Changes To The 2019 Federal Tax Return
There were major changes to the format of the 2018 Federal individual tax return forms, but nothing quite so drastic for 2019. However, there are a few changes that you should be aware of:
If you engaged in a transaction involving virtual currency (i.e. Bitcoin, Ether, etc.) you are required to file Schedule 1, Additional Income and Adjustments To Income, and check the "Yes" question box. A transaction involving virtual currency includes the receipt or transfer of it for free, exchanging it for goods or services, selling it, or exchanging one type for another. These transactions could also result in taxable income, so you should discuss any virtual currency transactions with your tax preparer. Anyone who files Schedule 1 for other purposes is required to state whether or not they engaged in virtual currency transactions during 2019.
If you received or paid alimony pursuant to an agreement entered into before 2019, you are required to enter the month and year of your original divorce or separation agreement.
There is a new tax form for seniors, Form 1040-SR. You can use this form if you were born before January 2, 1955. In general, Form 1040-SR is the same as Form 1040, but has larger print. You will not reduce your taxes by using this form, it is just easier to read.
IRA and pension income is no longer reported together on the same line. IRA distributions are reported on lines 4a and 4b. Pensions and annuities are reported on lines 4c and 4d.
The simplified worksheet for calculating the qualified business income deduction has been replaced with Form 8995, which must be filed with your tax return. If you don't qualify to use Form 8995, you must complete the longer Form 8995-A and possibly additional schedules A, B, C or D.
In the signature section of your return there are boxes where you can enter your telephone number and email address. These are optional and we discourage you from providing this information. The IRS will send a notice through the mail if there is an issue with your return. An initial contact from the "IRS" by telephone or email is most likely an attempt to scam you and should be ignored. You should contact your tax return preparer any time you receive a written communication from the taxing authorities.
Connecticut Income Tax Changes
For 2019, taxpayers are allowed to subtract 14% of any
pension or annuity income received from their income if:
they are single, married filing separately or head of household and their federal adjusted gross income (AGI) is less than $75,000 or
they are married filing jointly and their federal AGI is less than $100,000
This deduction does not apply to distributions from IRA, SEP, or SIMPLE plans.
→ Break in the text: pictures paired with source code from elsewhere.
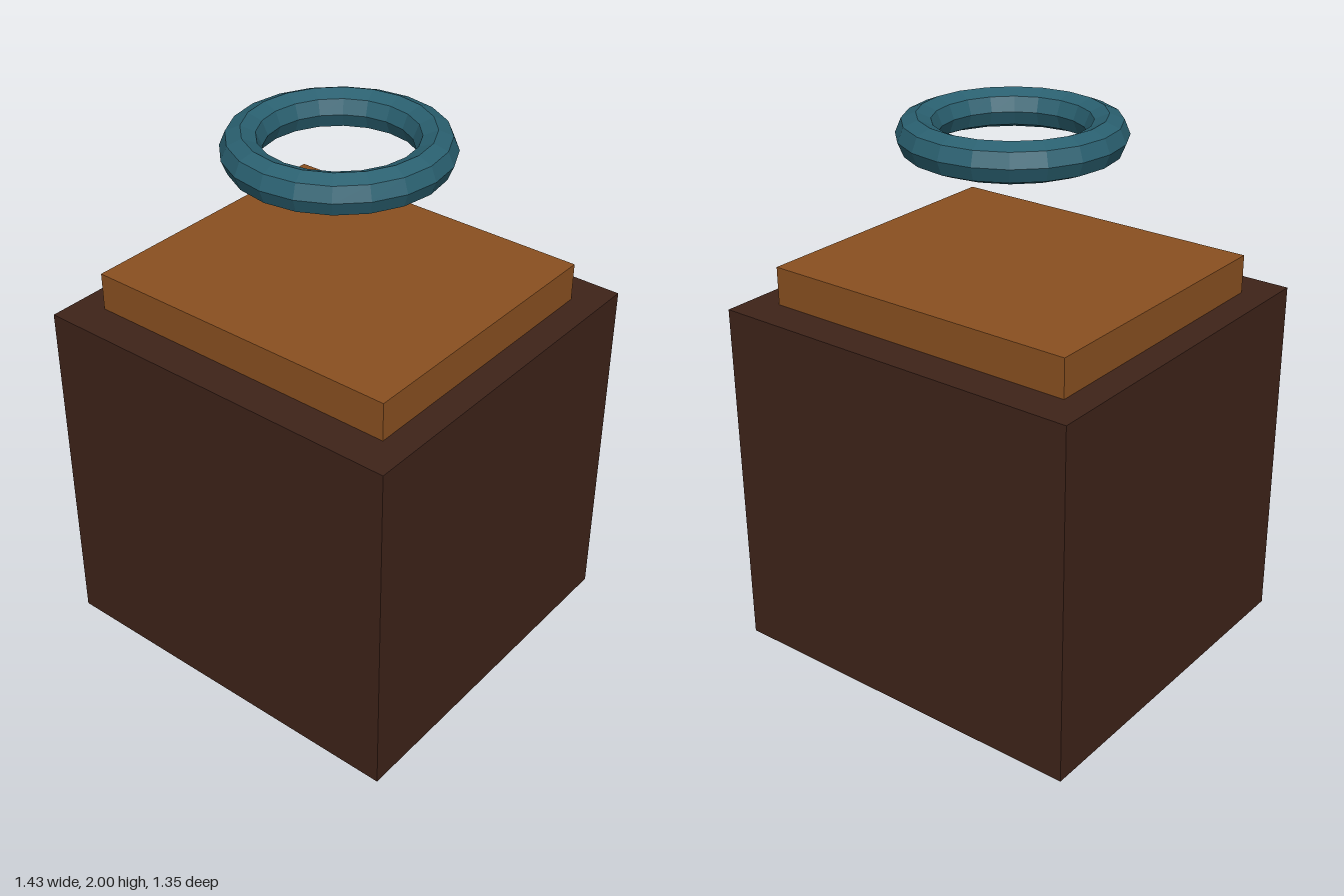
import * as THREE from 'three';

const HALF_TURN = Math.PI / 2;

export function createModel() {
  const model = new THREE.Group();

  const add = (name, geometry, color, y) => {
    const material = new THREE.MeshStandardMaterial({ color, flatShading: true });
    const mesh = new THREE.Mesh(geometry, material);
    mesh.name = name;
    mesh.position.y = y;
    model.add(mesh);
  };

  // Large block standing on the ground
  add('baseBlock', new THREE.BoxGeometry(1.435, 1.33, 1.35), 0x3e2319, 0.665);

  // Thin slab on top of the block
  add('topSlab', new THREE.BoxGeometry(1.22, 0.14, 1.075), 0x8a5020, 1.4);

  // Faceted ring floating level above the slab
  const ring = new THREE.TorusGeometry(0.323, 0.071, 8, 20).rotateX(HALF_TURN);
  add('floatingRing', ring, 0x2a6070, 1.929);

  return model;
}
For 2019, taxpayers are allowed to subtract 100% of their Social Security benefits included in Federal AGI if:
they are single or married filing separately and their federal adjusted gross income (AGI) is less than $75,000 or
they are married filing jointly or head of household and their federal AGI is less than $100,000
For 2019, the modification for income received from the Teachers' Retirement System was scheduled to increase from 25% to 50%, but legislation has postponed this increase until 2021.
The Connecticut Pass-Through Entity Tax Credit has been decreased from 93.01% to 87.50% for 2019.
A word of caution: this is a very brief summary and does not include all of the details that may impact your individual situation. Please contact us if you would like more information.
About Lewitz, Balosie, Wollack,
Rayner & Giroux, LLC
We provide accounting, tax, and financial services to individuals, businesses, nonprofit organizations, estates, and trusts. Our services include tax return preparation, software consulting, and compilations, reviews, and audits of financial statements. We have been located in the shoreline community of Old Saybrook, Connecticut for over 60 years. Feel free to contact us if we can be of service. We can be reached at 860-388-4451. Our website is www.saybrookcpas.com
IRS Circular 230 Disclosure
Tax advice contained in this communication, unless expressly stated otherwise, was not intended or written to be used, and cannot be used, for the purpose of (i) avoiding tax-related penalties under the Internal Revenue Code or (ii) promoting, marketing or recommending to another party any tax-related matters addressed herein.